Instructions to follow
Read the lines below. Copy out any that hold the string "bmesh".

━━━━━━━━━━

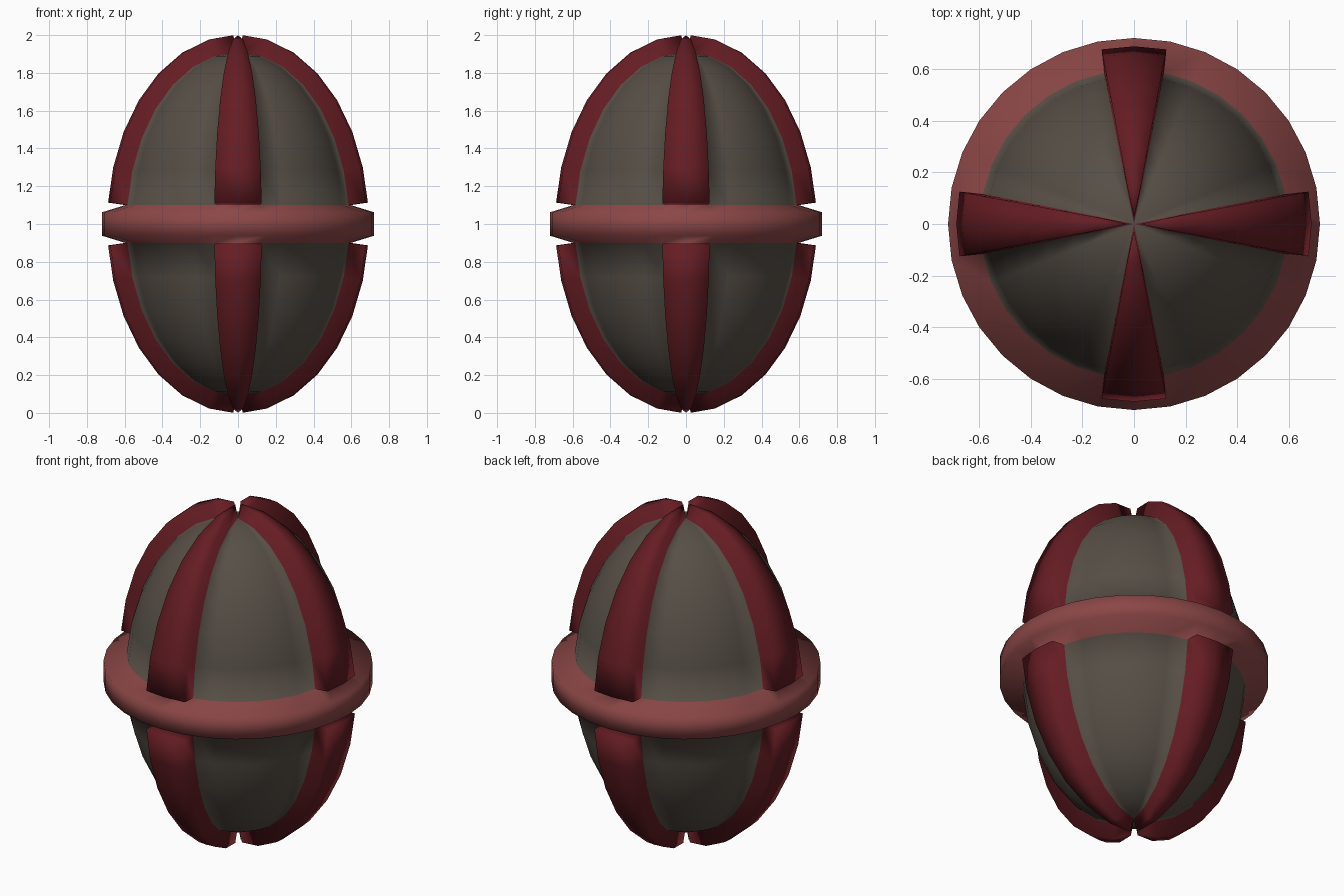
import bpy, bmesh, math
from mathutils import Vector

if "Cube" in bpy.data.objects:
    bpy.data.objects.remove(bpy.data.objects["Cube"])

RADIUS, HALF_HEIGHT, RIB = 0.6, 0.909, 0.092


def material(name, rgb):
    m = bpy.data.materials.new(name)
    m.diffuse_color = (*rgb, 1)
    m.use_nodes = True
    m.node_tree.nodes["Principled BSDF"].inputs["Base Color"].default_value = m.diffuse_color
    return m


def key(co):
    return tuple(round(c, 4) for c in co)


def raise_region(bm, faces, mat, move):
    """Extrude a patch of faces; move(position, patch normal) gives the new position."""
    target = {}
    for v in {v for f in faces for v in f.verts}:
        n = sum((f.normal for f in v.link_faces if f in faces), Vector()).normalized()
        target[key(v.co)] = move(v.co.copy(), n)
    out = bmesh.ops.extrude_face_region(bm, geom=list(faces))['geom']
    old = [f for f in faces if f.is_valid]
    if old:
        bmesh.ops.delete(bm, geom=old, context='FACES')
    for v in [g for g in out if isinstance(g, bmesh.types.BMVert) and g.is_valid]:
        v.co = target[key(v.co)]
        for f in v.link_faces:
            f.material_index = mat
    bm.normal_update()


# egg body: 15 rings leave a narrow band of faces round the middle
bm = bmesh.new()
bmesh.ops.create_uvsphere(bm, u_segments=32, v_segments=15, radius=1)
for v in bm.verts:
    low = abs(v.co.z) < 0.15
    v.co = Vector((v.co.x * RADIUS, v.co.y * RADIUS, v.co.z * HALF_HEIGHT))
    if low:
        v.co.z = math.copysign(0.1, v.co.z)
bm.normal_update()

# eight ribs, four above and four below the band
for side in (1, -1):
    for k in range(4):
        d = Vector((round(math.cos(k * math.pi / 2)), round(math.sin(k * math.pi / 2)), 0))

        def is_rib(f):
            c = f.calc_center_median()
            flat = Vector((c.x, c.y, 0))
            return c.z * side > 0.1 and f.material_index == 0 and flat.angle(d) < math.radians(11)

        def lift(co, n):
            if math.hypot(co.x, co.y) < 0.001:      # tip leans away from the pole
                n = d * 0.28 + Vector((0, 0, side * 0.98))
            return co + n * RIB

        raise_region(bm, {f for f in bm.faces if is_rib(f)}, 1, lift)

# belt round the middle, tapering outwards
band = {f for f in bm.faces if f.material_index == 0 and abs(f.calc_center_median().z) < 0.05}


def belt(co, n):
    s = 0.72 / math.hypot(co.x, co.y)
    return Vector((co.x * s, co.y * s, co.z * 0.62))


raise_region(bm, band, 2, belt)

for f in bm.faces:
    f.smooth = True
    # keep the model standing on z = 0
bmesh.ops.translate(bm, verts=bm.verts[:], vec=(0, 0, 1))

mesh = bpy.data.meshes.new("ribbed_egg_shell")
bm.to_mesh(mesh)
bm.free()
for m in (material("shell_grey", (0.095, 0.078, 0.062)),
          material("rib_red", (0.13, 0.012, 0.017)),
          material("belt_red", (0.26, 0.062, 0.062))):
    mesh.materials.append(m)
obj = bpy.data.objects.new("ribbed_egg_shell", mesh)
bpy.context.collection.objects.link(obj)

━━━━━━━━━━

Exercise result
import bpy, bmesh, math
    out = bmesh.ops.extrude_face_region(bm, geom=list(faces))['geom']
        bmesh.ops.delete(bm, geom=old, context='FACES')
    for v in [g for g in out if isinstance(g, bmesh.types.BMVert) and g.is_valid]:
bm = bmesh.new()
bmesh.ops.create_uvsphere(bm, u_segments=32, v_segments=15, radius=1)
bmesh.ops.translate(bm, verts=bm.verts[:], vec=(0, 0, 1))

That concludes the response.